Elon Law student testifies before state commission
On January 6, Austin Morris L'12 testified before the North Carolina General Statutes Commission on law governing the naming of debtors on financing statements.
The North Carolina General Statutes Commission advises the North Carolina General Assembly on the adoption and amendment of uniform state laws (such as the Uniform Commercial Code). Morris testified before the commission based on expertise developed while researching a paper for Elon Law Professor Henry Gabriel’s Secured Transactions course.
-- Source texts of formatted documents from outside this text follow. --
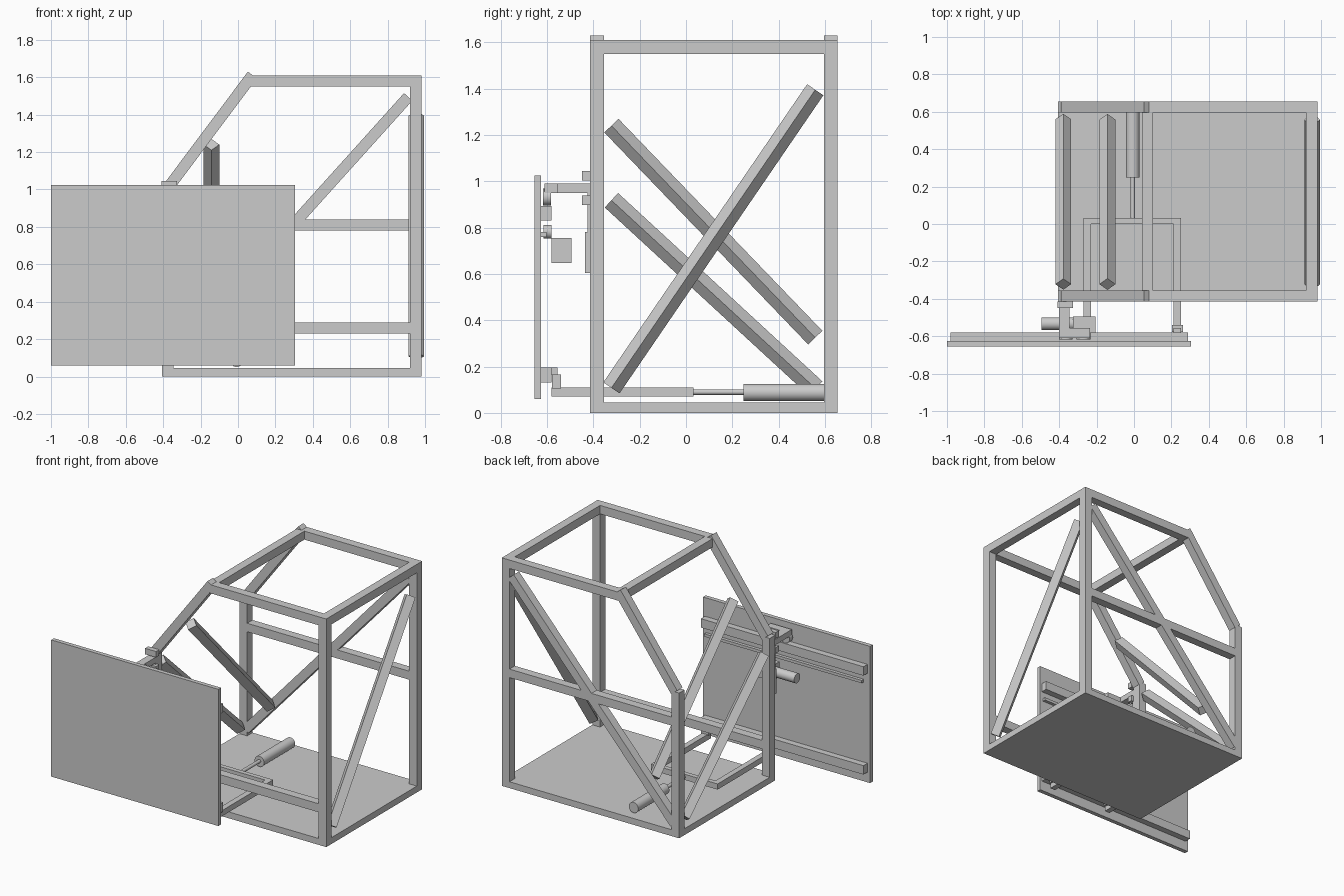
import bpy, math
from mathutils import Vector, Matrix

if "Cube" in bpy.data.objects:
    bpy.data.objects.remove(bpy.data.objects["Cube"])


def box(name, x0, x1, y0, y1, z0, z1):
    bpy.ops.mesh.primitive_cube_add(size=1, location=((x0 + x1) / 2, (y0 + y1) / 2, (z0 + z1) / 2))
    o = bpy.context.object
    o.name = name
    o.scale = (x1 - x0, y1 - y0, z1 - z0)
    return o


def beam(name, a, b, side=0.06, roll=0):
    # square tube between two points, rolled about its own axis
    a, b = Vector(a), Vector(b)
    d = b - a
    n = d.normalized()
    u = Vector((1, 0, 0)) if abs(n.x) < 0.1 else Vector((0, 1, 0))
    v = n.cross(u).normalized()
    rot = Matrix((u, v, n)).transposed() @ Matrix.Rotation(math.radians(roll), 3, 'Z')
    bpy.ops.mesh.primitive_cube_add(size=1)
    o = bpy.context.object
    o.name = name
    o.matrix_world = (Matrix.Translation((a + b) / 2) @ rot.to_4x4()
                      @ Matrix.Diagonal((side, side, d.length, 1)))
    return o


def rod(name, a, b, r):
    a, b = Vector(a), Vector(b)
    d = b - a
    bpy.ops.mesh.primitive_cylinder_add(vertices=32, radius=r, depth=d.length, location=(a + b) / 2,
                                        rotation=d.to_track_quat('Z', 'Y').to_euler())
    o = bpy.context.object
    o.name = name
    bpy.ops.object.shade_smooth_by_angle()
    return o


# Cabin floor
L, R, F, B, T = -0.405, 0.98, -0.415, 0.655, 0.06
box("floor", L, R, F, B, 0, 0.045)

# Posts, sloped pillars and roof side rails on both sides
for side, y in (("front", F), ("back", B - T)):
    box(side + "_left_post", L, L + T, y, y + T, 0.045, 1.025)
    box(side + "_right_post", R - T, R, y, y + T, 0.045, 1.61)
    box(side + "_roof_rail", 0.07, R - T, y, y + T, 1.55, 1.61)
    beam(side + "_sloped_pillar", (-0.366, y + T / 2, 1.02), (0.077, y + T / 2, 1.612))
box("roof_right_rail", R - T, R, F + T, B - T, 1.55, 1.61)
box("roof_left_rail", 0.042, 0.102, F + T, B - T, 1.55, 1.61)

# Horizontal and diagonal bracing
box("back_mid_rail", L + T, R - T, B - T, B, 0.78, 0.84)
box("front_low_rail", L + T, R - T, F, F + T, 0.23, 0.29)
beam("back_brace", (-0.36, 0.625, 0.085), (0.91, 0.625, 1.495))
beam("right_brace", (0.953, -0.322, 0.108), (0.953, 0.558, 1.395), roll=45)
beam("inner_upper_brace", (-0.142, -0.322, 1.24), (-0.142, 0.558, 0.325), roll=45)
beam("left_lower_brace", (-0.378, -0.322, 0.918), (-0.378, 0.56, 0.105), roll=45)

# Sliding door panel with its rails and rack
box("door_panel", -1, 0.305, -0.655, -0.625, 0.06, 1.025)
box("door_upper_rail", -0.98, 0.29, -0.625, -0.58, 0.83, 0.893)
box("door_lower_rail", -0.98, 0.29, -0.625, -0.58, 0.132, 0.195)
box("door_rack", -0.95, 0.28, -0.625, -0.603, 0.76, 0.78)

# Upper door hanger on the front left post
box("hanger_arm", -0.4, -0.345, -0.61, F, 0.95, 0.99)
box("hanger_crossbar", -0.345, -0.235, -0.61, -0.555, 0.95, 0.99)
box("hanger_plate", -0.4, -0.345, -0.426, F, 0.78, 0.96)
box("motor_plate", -0.4, -0.345, -0.437, F, 0.605, 0.78)
for i, z in enumerate((0.897, 1.003)):
    box("post_clamp_%d" % i, -0.41, -0.325, -0.45, F, z, z + 0.042)
for i, x in enumerate((-0.365, -0.27)):
    rod("hanger_roller_%d" % i, (x, -0.617, 0.932), (x, -0.582, 0.932), 0.037)

# Drive motor, gearbox and pinion
rod("motor", (-0.495, -0.533, 0.7), (-0.32, -0.533, 0.7), 0.034)
box("gearbox", -0.325, -0.205, -0.58, -0.495, 0.648, 0.755)
rod("pinion", (-0.212, -0.616, 0.782), (-0.212, -0.58, 0.782), 0.03)

# Push frame carrying the lower rail
for side, x in (("left", -0.25), ("right", 0.232)):
    box(side + "_push_arm", x - 0.02, x + 0.02, -0.58, 0, 0.07, 0.11)
    box(side + "_push_bracket", x - 0.03, x + 0.03, -0.578, -0.54, 0.105, 0.165)
    box(side + "_rail_guide", x - 0.02, x + 0.02, -0.58, -0.555, 0.165, 0.195)
box("push_crossbar", -0.27, 0.252, 0, 0.033, 0.07, 0.11)

# Linear actuator
rod("actuator_rod", (-0.007, 0.03, 0.09), (-0.007, 0.25, 0.09), 0.012)
rod("actuator_body", (-0.007, 0.248, 0.088), (-0.007, 0.595, 0.088), 0.037)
In his testimony, Morris recommended that North Carolina adopt legislation proposed by the Uniform Law Commission for Uniform Commercial Code Article 9, Section 503, which governs the naming of debtors on financing statements. Morris suggested in his testimony that “Alternative A” offered by the Uniform Law Commission was a better choice than “Alternative B” because the former would create more certainty for the secured party, ease the burden on searchers of filing records, and contribute to national uniformity since a vast majority of states have chosen already to enact Alternative A.
Morris included in his testimony an analysis of written decisions illustrating the problems with the current system of naming debtors. Ultimately, after some discussion, the Commissioners did decide to recommend to the General Assembly the adoption of Alternative A. Morris testified at the invitation of Elon Law Professor Andrew Haile, who is himself a member of the General Statues Commission.
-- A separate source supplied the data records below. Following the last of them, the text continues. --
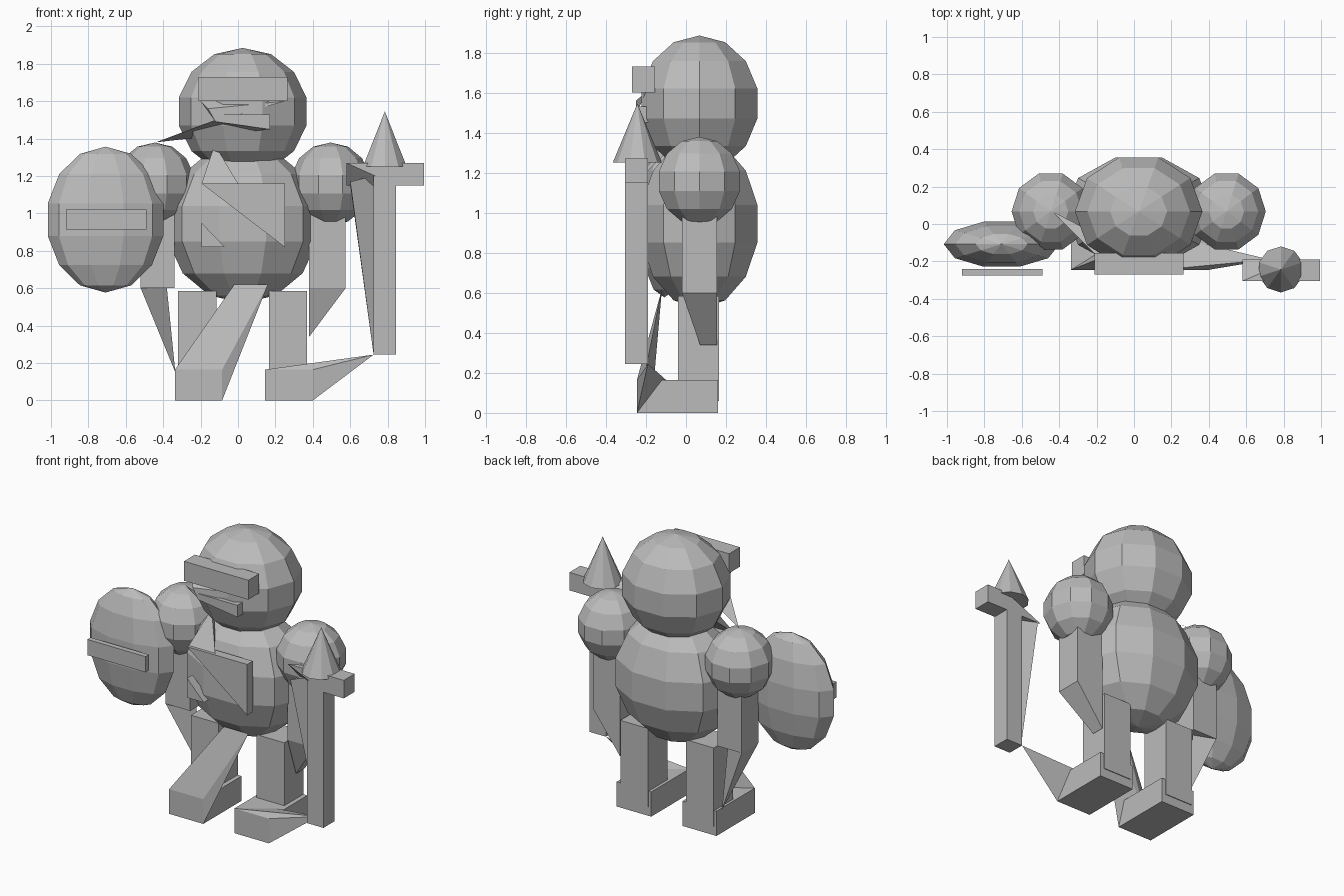
import bpy
import bmesh
from math import cos, sin, pi
from itertools import product

default_cube = bpy.data.objects.get("Cube")
if default_cube:
    bpy.data.objects.remove(default_cube, do_unlink=True)

# Single plain stone colour
stone_grey = bpy.data.materials.new("stone_grey")
stone_grey.use_nodes = True
stone_colour = (0.5, 0.5, 0.5, 1)
stone_grey.diffuse_color = stone_colour
stone_grey.node_tree.nodes["Principled BSDF"].inputs["Base Color"].default_value = stone_colour


def finish_part(name, mesh_builder):
    """Turn a bmesh into a flat shaded object."""
    bmesh.ops.recalc_face_normals(mesh_builder, faces=mesh_builder.faces)
    mesh = bpy.data.meshes.new(name)
    mesh_builder.to_mesh(mesh)
    mesh_builder.free()
    mesh.materials.append(stone_grey)
    part = bpy.data.objects.new(name, mesh)
    bpy.context.collection.objects.link(part)
    return part


def add_hull(name, points):
    """Solid wrapped tightly around a few corner points."""
    mesh_builder = bmesh.new()
    for point in points:
        mesh_builder.verts.new(point)
    hull = bmesh.ops.convex_hull(mesh_builder, input=mesh_builder.verts)
    unused = {item for item in hull["geom_interior"] if isinstance(item, bmesh.types.BMVert)}
    bmesh.ops.delete(mesh_builder, geom=list(unused), context="VERTS")
    bmesh.ops.dissolve_limit(mesh_builder, angle_limit=0.01,
                             verts=mesh_builder.verts, edges=mesh_builder.edges)
    return finish_part(name, mesh_builder)


def box_corners(x_range, y_range, z_range):
    return list(product(x_range, y_range, z_range))


def add_box(name, x_range, y_range, z_range):
    return add_hull(name, box_corners(x_range, y_range, z_range))


def add_plate(name, outline, y_range):
    """Upright plate from an outline seen from the front."""
    return add_hull(name, [(x, y, z) for x, z in outline for y in y_range])


def add_ball(name, centre, radii):
    """Faceted ellipsoid with ten sides and seven bands."""
    sides, bands = 10, 7
    mesh_builder = bmesh.new()
    bmesh.ops.create_uvsphere(mesh_builder, u_segments=sides, v_segments=bands, radius=1)
    # Turn so that one meridian faces the front
    for vert in mesh_builder.verts:
        x, y, z = vert.co
        turn = pi / sides
        turned = (x * cos(turn) - y * sin(turn), x * sin(turn) + y * cos(turn), z)
        vert.co = [c + r * t for c, r, t in zip(centre, radii, turned)]
    return finish_part(name, mesh_builder)


# Head, body and shoulders
middle_x, middle_y = 0.025, 0.067
add_ball("head", (middle_x, middle_y, 1.545), (0.35, 0.312, 0.34))
add_ball("body", (middle_x, middle_y, 0.945), (0.41, 0.312, 0.425))
for side_name, side in (("left", 1), ("right", -1)):
    shoulder_x = middle_x + side * 0.47
    add_ball(side_name + "_shoulder", (shoulder_x, middle_y, 1.157), (0.215, 0.218, 0.222))

# Face: visor with a torn lower edge, mouth bar and long side spike
add_box("visor", (-0.21, 0.265), (-0.27, -0.155), (1.6, 1.73))
add_hull("visor_shard", [(-0.2, -0.2, 1.6), (0.25, -0.2, 1.6),
                         (-0.16, -0.25, 1.56), (-0.12, -0.25, 1.49)])
add_plate("mouth", [(-0.12, 1.49), (-0.12, 1.53), (0.17, 1.53), (0.17, 1.45)], (-0.25, -0.19))
add_hull("mouth_spike", [(-0.44, 0.07, 1.38), (-0.17, -0.2, 1.48),
                         (-0.12, -0.25, 1.5), (0.17, -0.25, 1.45)])

# Broken chest emblem
emblem_depth = (-0.26, -0.2)
add_plate("emblem", [(-0.195, 1.16), (0.25, 1.16), (0.25, 0.82)], emblem_depth)
add_plate("emblem_lower_corner", [(-0.195, 0.95), (-0.195, 0.82), (-0.07, 0.82)], emblem_depth)
add_hull("emblem_spike", [(-0.195, -0.24, 1.16), (-0.125, -0.1, 1.37),
                          (0, -0.24, 1.16), (-0.1, -0.1, 1.3)])

# Arms with slanted, tapering ends
arm_depth = (-0.02, 0.155)
add_hull("left_arm", box_corners((0.38, 0.575), arm_depth, (0.6, 1.1))
         + [(0.38, 0.07, 0.34), (0.38, 0.155, 0.34)])
add_box("right_arm", (-0.52, -0.34), arm_depth, (0.6, 1.1))
add_hull("right_arm_spike", [(-0.52, -0.02, 0.6), (-0.52, 0.155, 0.6),
                             (-0.38, 0.1, 0.6), (-0.335, 0.1, 0.15)])

# Legs and feet
leg_depth, leg_height = (-0.04, 0.165), (0.06, 0.585)
foot_depth, foot_height = (-0.245, 0.16), (0, 0.165)
add_box("left_leg", (0.165, 0.37), leg_depth, leg_height)
add_box("right_leg", (-0.32, -0.115), leg_depth, leg_height)
add_box("left_foot", (0.145, 0.4), foot_depth, foot_height)
add_box("right_foot", (-0.337, -0.085), foot_depth, foot_height)

# Slanted beam from the right foot to the body, and spike from the left foot
add_hull("right_foot_beam", [(-0.337, -0.245, 0.165), (-0.085, -0.245, 0.165),
                             (-0.085, -0.245, 0), (-0.2, -0.16, 0.165),
                             (-0.02, -0.12, 0.62), (0.16, -0.12, 0.62)])
add_hull("left_foot_spike", [(0.145, -0.245, 0.165), (0.4, -0.245, 0.165),
                             (0.4, -0.245, 0), (0.35, -0.1, 0.165),
                             (0.725, -0.19, 0.245)])

# Shield and its front bar
add_ball("shield", (-0.708, -0.108, 0.967), (0.317, 0.13, 0.39))
add_box("shield_bar", (-0.92, -0.49), (-0.275, -0.24), (0.915, 1.02))

# Spear: shaft, splinter, crossguard and tip
spear_depth = (-0.305, -0.19)
add_box("spear_shaft", (0.725, 0.845), spear_depth, (0.245, 1.2))
add_hull("spear_splinter", [(0.6, -0.305, 1.17), (0.6, -0.19, 1.15),
                            (0.725, -0.25, 1.2), (0.725, -0.2, 0.245)])
add_hull("crossguard", box_corners((0.845, 0.995), spear_depth, (1.15, 1.27))
         + [(0.58, -0.305, 1.27), (0.58, -0.19, 1.15)])

tip_builder = bmesh.new()
bmesh.ops.create_cone(tip_builder, cap_ends=True, segments=10,
                      radius1=0.123, radius2=0, depth=0.295)
spear_tip = finish_part("spear_tip", tip_builder)
spear_tip.location = (0.785, -0.243, 1.3975)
“It’s wonderful that the faculty of the Elon University School of Law goes to such lengths to find ways for students to develop intellectually, and to become engaged in the legal world outside the law school,” Morris said. “The experience reminded me anew of the value of the legal skills that we develop on a daily basis at the Elon University School of Law.”
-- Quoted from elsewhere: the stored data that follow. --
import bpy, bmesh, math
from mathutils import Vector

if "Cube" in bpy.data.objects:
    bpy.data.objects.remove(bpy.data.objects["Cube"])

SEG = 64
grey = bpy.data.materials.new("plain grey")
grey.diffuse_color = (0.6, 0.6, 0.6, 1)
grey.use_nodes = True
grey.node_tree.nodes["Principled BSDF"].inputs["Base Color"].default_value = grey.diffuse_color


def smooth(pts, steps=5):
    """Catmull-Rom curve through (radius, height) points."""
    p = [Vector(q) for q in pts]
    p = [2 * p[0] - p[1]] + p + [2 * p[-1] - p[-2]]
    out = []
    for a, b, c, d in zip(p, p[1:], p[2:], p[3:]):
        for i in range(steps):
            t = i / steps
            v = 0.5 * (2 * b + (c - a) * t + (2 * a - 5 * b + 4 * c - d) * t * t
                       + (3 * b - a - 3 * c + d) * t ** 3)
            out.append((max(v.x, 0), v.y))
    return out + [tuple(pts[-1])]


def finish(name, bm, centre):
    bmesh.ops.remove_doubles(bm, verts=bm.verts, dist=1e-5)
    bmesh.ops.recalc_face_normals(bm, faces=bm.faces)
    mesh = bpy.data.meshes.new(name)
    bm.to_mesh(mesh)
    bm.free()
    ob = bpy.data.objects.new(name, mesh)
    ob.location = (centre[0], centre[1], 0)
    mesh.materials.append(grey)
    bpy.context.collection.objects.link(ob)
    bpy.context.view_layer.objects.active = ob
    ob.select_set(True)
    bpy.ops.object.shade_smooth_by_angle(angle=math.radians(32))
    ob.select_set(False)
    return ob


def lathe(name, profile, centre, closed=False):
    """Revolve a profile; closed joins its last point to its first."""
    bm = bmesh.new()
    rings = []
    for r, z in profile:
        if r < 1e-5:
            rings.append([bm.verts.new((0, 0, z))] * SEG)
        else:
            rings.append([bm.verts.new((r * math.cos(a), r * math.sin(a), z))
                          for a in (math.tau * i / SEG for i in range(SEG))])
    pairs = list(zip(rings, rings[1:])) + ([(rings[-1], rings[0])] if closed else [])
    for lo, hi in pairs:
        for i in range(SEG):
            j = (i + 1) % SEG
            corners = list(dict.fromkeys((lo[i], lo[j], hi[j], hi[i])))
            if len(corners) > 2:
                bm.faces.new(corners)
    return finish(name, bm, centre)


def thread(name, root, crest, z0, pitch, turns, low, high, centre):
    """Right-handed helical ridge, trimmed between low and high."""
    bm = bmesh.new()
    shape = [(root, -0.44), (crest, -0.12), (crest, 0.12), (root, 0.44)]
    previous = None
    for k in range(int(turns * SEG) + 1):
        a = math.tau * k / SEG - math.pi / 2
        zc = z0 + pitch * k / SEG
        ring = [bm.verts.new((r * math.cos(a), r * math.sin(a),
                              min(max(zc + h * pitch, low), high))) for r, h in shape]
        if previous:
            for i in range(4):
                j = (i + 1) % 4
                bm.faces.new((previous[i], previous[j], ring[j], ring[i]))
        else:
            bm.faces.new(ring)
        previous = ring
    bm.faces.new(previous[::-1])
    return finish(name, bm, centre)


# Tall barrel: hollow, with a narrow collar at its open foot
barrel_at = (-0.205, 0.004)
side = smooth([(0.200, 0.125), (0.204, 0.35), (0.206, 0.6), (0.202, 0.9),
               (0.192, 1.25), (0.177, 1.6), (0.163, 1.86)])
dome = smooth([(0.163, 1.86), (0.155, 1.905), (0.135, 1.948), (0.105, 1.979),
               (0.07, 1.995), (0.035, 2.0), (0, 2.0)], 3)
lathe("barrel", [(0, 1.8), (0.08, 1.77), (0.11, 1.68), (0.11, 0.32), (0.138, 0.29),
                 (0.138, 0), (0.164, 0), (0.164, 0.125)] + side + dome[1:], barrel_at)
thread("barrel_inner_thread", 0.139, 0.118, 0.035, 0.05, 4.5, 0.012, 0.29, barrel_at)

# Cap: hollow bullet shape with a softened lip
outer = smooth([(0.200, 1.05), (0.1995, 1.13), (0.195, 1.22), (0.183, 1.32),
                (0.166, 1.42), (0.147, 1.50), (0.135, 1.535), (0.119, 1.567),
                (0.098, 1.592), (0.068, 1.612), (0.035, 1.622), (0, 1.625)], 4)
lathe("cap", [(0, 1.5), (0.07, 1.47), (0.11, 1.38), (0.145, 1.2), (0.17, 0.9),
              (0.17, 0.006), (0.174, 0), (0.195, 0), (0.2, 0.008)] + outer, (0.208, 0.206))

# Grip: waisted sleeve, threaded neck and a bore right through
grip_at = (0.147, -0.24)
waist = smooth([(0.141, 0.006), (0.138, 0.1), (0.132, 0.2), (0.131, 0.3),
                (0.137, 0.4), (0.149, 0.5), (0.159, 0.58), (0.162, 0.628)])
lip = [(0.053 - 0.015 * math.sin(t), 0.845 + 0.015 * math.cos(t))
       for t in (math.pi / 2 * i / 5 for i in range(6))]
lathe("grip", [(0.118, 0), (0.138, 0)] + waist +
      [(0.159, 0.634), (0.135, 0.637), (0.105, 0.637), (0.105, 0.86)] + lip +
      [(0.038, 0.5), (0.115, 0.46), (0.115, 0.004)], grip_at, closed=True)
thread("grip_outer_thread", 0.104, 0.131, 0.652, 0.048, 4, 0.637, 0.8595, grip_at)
Reflecting on the experience, Morris described it as part of a year in which he has been deeply engaged in various aspects of law and the legal profession.
“During my third year of law school alone, I will have worked alongside attorneys in state government, in private practice, and in a non-profit setting,” Morris said. “I will have written a scholarly paper, testified about its contents before the state’s General Statutes Commission, participated in a regional Mock Trial competition, attended oral arguments before the Fourth Circuit, volunteered with Wills for Heroes, and helped to organize a pro bono program which will provide hundreds of hours of free tax assistance to the people of Greensboro.”